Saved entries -
════════
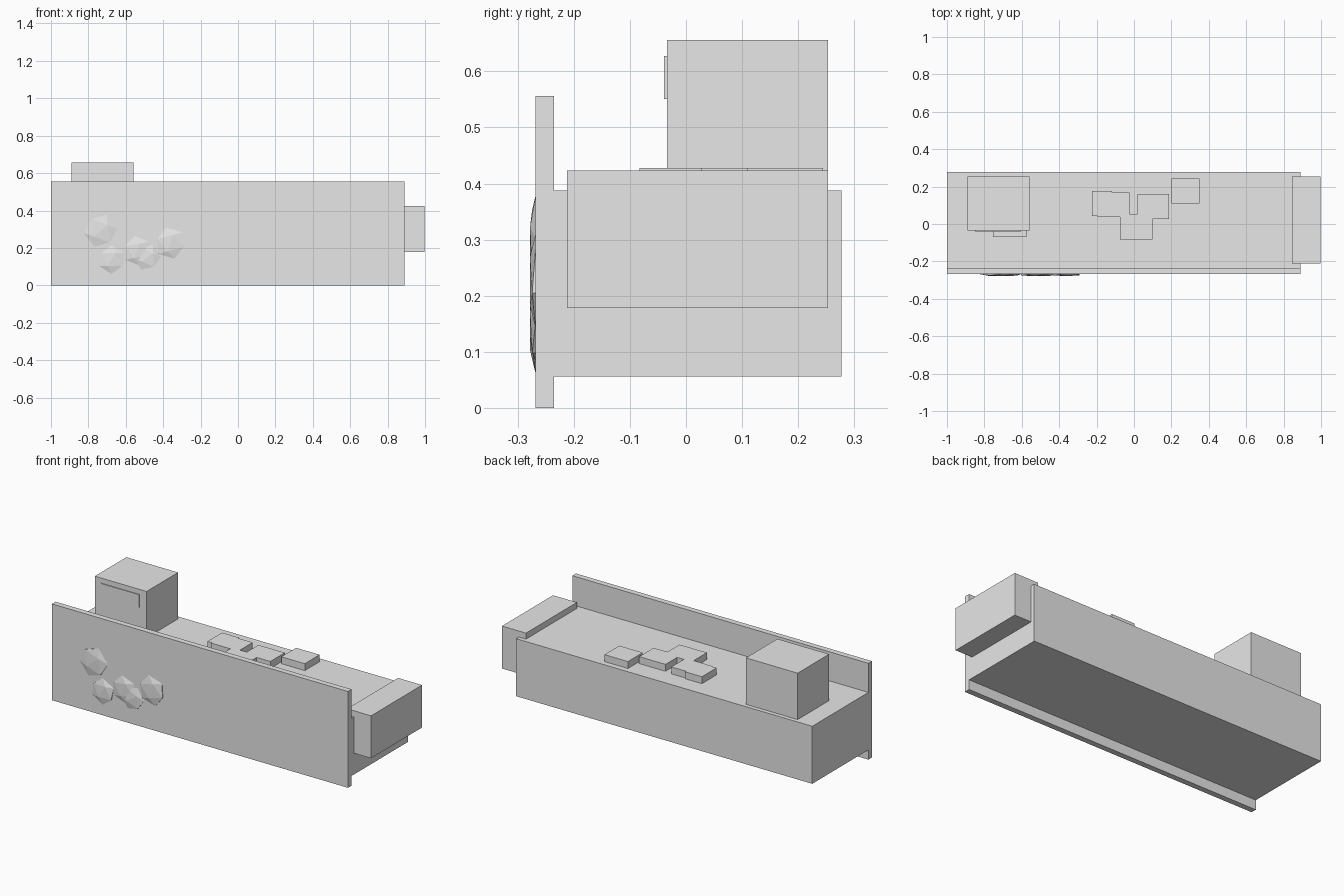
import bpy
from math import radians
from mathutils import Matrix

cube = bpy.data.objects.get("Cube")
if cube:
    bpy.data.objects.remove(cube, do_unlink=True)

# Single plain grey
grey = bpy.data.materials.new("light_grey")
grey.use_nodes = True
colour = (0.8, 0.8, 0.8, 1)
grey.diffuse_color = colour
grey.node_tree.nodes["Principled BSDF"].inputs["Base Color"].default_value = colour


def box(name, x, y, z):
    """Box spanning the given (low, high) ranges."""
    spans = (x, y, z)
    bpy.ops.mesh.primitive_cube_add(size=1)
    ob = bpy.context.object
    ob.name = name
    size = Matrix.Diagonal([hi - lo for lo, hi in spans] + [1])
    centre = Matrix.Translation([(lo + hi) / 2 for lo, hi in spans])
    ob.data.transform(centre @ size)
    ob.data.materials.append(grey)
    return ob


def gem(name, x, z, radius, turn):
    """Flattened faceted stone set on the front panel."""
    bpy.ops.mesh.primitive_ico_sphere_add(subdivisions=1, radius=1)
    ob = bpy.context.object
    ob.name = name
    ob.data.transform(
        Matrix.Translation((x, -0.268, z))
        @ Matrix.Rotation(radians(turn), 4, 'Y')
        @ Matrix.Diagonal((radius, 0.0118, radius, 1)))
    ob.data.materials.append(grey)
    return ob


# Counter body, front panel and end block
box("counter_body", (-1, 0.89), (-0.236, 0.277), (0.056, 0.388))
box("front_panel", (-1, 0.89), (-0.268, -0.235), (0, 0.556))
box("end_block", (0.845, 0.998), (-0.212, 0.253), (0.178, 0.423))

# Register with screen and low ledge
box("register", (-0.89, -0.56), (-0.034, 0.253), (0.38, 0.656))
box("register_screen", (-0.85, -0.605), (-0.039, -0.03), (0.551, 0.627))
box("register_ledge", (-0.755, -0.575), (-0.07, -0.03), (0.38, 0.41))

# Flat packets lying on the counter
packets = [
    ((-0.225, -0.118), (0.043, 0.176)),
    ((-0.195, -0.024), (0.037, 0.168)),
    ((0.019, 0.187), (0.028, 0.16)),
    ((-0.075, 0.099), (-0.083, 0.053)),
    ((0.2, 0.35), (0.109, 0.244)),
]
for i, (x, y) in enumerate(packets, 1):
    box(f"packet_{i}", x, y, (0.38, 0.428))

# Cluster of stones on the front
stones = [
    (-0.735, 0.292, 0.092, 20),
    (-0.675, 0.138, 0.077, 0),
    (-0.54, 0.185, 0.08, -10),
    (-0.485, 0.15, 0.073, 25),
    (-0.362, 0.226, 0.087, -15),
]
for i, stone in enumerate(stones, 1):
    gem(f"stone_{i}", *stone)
════════
Task directions - Your task is to retype the records above in full and exactly, omitting the pictures.

Response box -
import bpy
from math import radians
from mathutils import Matrix

cube = bpy.data.objects.get("Cube")
if cube:
    bpy.data.objects.remove(cube, do_unlink=True)

# Single plain grey
grey = bpy.data.materials.new("light_grey")
grey.use_nodes = True
colour = (0.8, 0.8, 0.8, 1)
grey.diffuse_color = colour
grey.node_tree.nodes["Principled BSDF"].inputs["Base Color"].default_value = colour


def box(name, x, y, z):
    """Box spanning the given (low, high) ranges."""
    spans = (x, y, z)
    bpy.ops.mesh.primitive_cube_add(size=1)
    ob = bpy.context.object
    ob.name = name
    size = Matrix.Diagonal([hi - lo for lo, hi in spans] + [1])
    centre = Matrix.Translation([(lo + hi) / 2 for lo, hi in spans])
    ob.data.transform(centre @ size)
    ob.data.materials.append(grey)
    return ob


def gem(name, x, z, radius, turn):
    """Flattened faceted stone set on the front panel."""
    bpy.ops.mesh.primitive_ico_sphere_add(subdivisions=1, radius=1)
    ob = bpy.context.object
    ob.name = name
    ob.data.transform(
        Matrix.Translation((x, -0.268, z))
        @ Matrix.Rotation(radians(turn), 4, 'Y')
        @ Matrix.Diagonal((radius, 0.0118, radius, 1)))
    ob.data.materials.append(grey)
    return ob


# Counter body, front panel and end block
box("counter_body", (-1, 0.89), (-0.236, 0.277), (0.056, 0.388))
box("front_panel", (-1, 0.89), (-0.268, -0.235), (0, 0.556))
box("end_block", (0.845, 0.998), (-0.212, 0.253), (0.178, 0.423))

# Register with screen and low ledge
box("register", (-0.89, -0.56), (-0.034, 0.253), (0.38, 0.656))
box("register_screen", (-0.85, -0.605), (-0.039, -0.03), (0.551, 0.627))
box("register_ledge", (-0.755, -0.575), (-0.07, -0.03), (0.38, 0.41))

# Flat packets lying on the counter
packets = [
    ((-0.225, -0.118), (0.043, 0.176)),
    ((-0.195, -0.024), (0.037, 0.168)),
    ((0.019, 0.187), (0.028, 0.16)),
    ((-0.075, 0.099), (-0.083, 0.053)),
    ((0.2, 0.35), (0.109, 0.244)),
]
for i, (x, y) in enumerate(packets, 1):
    box(f"packet_{i}", x, y, (0.38, 0.428))

# Cluster of stones on the front
stones = [
    (-0.735, 0.292, 0.092, 20),
    (-0.675, 0.138, 0.077, 0),
    (-0.54, 0.185, 0.08, -10),
    (-0.485, 0.15, 0.073, 25),
    (-0.362, 0.226, 0.087, -15),
]
for i, stone in enumerate(stones, 1):
    gem(f"stone_{i}", *stone)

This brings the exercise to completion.